### ACTIVITY
Determine how many lines in the data below contain "meshes" and write only that number.

### DATASET EXTRACT

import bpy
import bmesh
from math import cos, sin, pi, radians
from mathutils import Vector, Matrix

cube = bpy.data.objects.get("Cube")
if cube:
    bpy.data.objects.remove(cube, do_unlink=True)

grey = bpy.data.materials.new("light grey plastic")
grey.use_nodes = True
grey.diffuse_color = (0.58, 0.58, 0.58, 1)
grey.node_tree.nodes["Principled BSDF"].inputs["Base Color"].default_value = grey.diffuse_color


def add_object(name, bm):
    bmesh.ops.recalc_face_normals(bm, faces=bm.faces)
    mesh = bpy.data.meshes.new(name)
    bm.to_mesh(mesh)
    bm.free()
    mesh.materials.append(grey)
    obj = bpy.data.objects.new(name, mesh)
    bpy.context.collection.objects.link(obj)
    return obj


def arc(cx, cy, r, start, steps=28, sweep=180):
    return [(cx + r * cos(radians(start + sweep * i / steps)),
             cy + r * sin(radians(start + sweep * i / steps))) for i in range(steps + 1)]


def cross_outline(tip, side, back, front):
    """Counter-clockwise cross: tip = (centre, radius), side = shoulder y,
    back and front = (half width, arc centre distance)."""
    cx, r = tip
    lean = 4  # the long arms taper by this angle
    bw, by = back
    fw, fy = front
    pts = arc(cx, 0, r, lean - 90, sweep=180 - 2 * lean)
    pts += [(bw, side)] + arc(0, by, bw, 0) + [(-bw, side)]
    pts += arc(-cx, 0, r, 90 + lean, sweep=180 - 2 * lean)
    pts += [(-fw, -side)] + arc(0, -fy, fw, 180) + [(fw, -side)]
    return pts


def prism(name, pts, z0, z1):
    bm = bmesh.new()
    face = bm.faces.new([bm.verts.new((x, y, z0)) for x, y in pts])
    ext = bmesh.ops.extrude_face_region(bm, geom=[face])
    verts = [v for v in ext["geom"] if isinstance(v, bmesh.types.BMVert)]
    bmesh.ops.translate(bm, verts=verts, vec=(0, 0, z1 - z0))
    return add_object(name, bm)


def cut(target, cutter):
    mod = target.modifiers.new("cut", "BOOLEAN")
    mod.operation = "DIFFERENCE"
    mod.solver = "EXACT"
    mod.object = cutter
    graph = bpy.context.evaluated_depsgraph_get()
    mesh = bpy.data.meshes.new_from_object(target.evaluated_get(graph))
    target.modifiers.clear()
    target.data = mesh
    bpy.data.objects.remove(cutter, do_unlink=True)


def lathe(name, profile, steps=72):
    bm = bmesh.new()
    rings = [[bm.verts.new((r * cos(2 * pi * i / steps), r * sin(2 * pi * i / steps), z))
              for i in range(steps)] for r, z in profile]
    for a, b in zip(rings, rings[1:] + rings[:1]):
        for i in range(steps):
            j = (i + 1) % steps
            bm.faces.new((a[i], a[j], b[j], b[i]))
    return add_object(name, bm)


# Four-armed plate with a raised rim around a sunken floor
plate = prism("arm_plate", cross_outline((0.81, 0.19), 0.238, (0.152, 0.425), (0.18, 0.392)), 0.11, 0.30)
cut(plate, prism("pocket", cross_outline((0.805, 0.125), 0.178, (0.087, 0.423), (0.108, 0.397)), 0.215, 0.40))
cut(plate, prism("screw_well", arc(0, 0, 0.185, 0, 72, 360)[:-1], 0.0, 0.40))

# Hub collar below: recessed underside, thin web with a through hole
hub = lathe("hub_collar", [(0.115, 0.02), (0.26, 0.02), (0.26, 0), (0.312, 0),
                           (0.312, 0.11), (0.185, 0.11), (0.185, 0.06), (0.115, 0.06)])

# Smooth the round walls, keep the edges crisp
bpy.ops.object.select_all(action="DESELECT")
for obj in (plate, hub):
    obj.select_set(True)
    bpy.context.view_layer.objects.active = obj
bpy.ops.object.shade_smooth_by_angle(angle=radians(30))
* * *
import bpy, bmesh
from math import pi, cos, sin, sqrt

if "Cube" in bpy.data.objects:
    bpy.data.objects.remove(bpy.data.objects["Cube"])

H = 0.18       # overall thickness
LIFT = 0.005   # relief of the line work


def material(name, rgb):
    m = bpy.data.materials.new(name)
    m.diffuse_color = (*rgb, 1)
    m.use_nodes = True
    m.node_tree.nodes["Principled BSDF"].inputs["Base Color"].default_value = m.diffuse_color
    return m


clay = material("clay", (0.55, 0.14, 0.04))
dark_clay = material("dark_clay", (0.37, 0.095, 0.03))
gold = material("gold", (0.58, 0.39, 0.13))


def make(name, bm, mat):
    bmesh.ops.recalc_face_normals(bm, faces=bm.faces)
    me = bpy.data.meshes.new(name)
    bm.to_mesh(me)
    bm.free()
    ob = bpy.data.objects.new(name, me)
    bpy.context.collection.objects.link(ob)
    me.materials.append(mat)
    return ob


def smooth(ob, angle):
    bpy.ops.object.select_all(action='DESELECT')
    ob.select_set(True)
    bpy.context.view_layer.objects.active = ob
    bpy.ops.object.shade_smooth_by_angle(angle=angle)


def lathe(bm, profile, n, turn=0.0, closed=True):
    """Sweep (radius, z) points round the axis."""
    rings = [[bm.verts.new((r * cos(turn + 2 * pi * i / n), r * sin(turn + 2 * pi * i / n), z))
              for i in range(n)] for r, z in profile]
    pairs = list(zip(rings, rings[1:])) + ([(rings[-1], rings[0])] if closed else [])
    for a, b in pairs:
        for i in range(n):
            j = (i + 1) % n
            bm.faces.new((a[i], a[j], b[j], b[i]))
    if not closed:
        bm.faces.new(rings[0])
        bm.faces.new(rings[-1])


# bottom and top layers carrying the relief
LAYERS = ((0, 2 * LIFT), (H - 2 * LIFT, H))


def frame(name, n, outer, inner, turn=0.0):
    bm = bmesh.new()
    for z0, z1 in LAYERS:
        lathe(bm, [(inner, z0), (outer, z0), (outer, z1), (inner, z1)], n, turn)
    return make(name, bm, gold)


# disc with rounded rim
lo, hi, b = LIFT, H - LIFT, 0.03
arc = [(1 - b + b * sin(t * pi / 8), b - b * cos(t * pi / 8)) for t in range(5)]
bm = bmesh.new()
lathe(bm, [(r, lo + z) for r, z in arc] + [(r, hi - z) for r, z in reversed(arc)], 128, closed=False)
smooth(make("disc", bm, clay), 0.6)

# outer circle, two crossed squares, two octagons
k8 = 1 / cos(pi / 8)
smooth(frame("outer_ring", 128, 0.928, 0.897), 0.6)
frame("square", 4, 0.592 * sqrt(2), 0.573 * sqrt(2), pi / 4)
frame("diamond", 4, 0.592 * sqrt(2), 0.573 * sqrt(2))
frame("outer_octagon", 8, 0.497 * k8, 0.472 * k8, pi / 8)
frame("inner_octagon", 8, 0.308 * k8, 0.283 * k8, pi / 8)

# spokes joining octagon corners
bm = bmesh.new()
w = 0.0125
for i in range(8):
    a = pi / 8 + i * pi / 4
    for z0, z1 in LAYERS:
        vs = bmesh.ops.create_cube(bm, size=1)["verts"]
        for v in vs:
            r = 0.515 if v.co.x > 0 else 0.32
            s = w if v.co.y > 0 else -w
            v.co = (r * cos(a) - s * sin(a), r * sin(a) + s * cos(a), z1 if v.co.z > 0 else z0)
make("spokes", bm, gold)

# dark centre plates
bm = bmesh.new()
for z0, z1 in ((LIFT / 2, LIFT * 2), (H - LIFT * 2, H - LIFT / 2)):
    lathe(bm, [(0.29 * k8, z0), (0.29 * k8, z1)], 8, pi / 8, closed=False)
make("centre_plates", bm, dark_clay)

### RESPONSE TO THIS TASK
3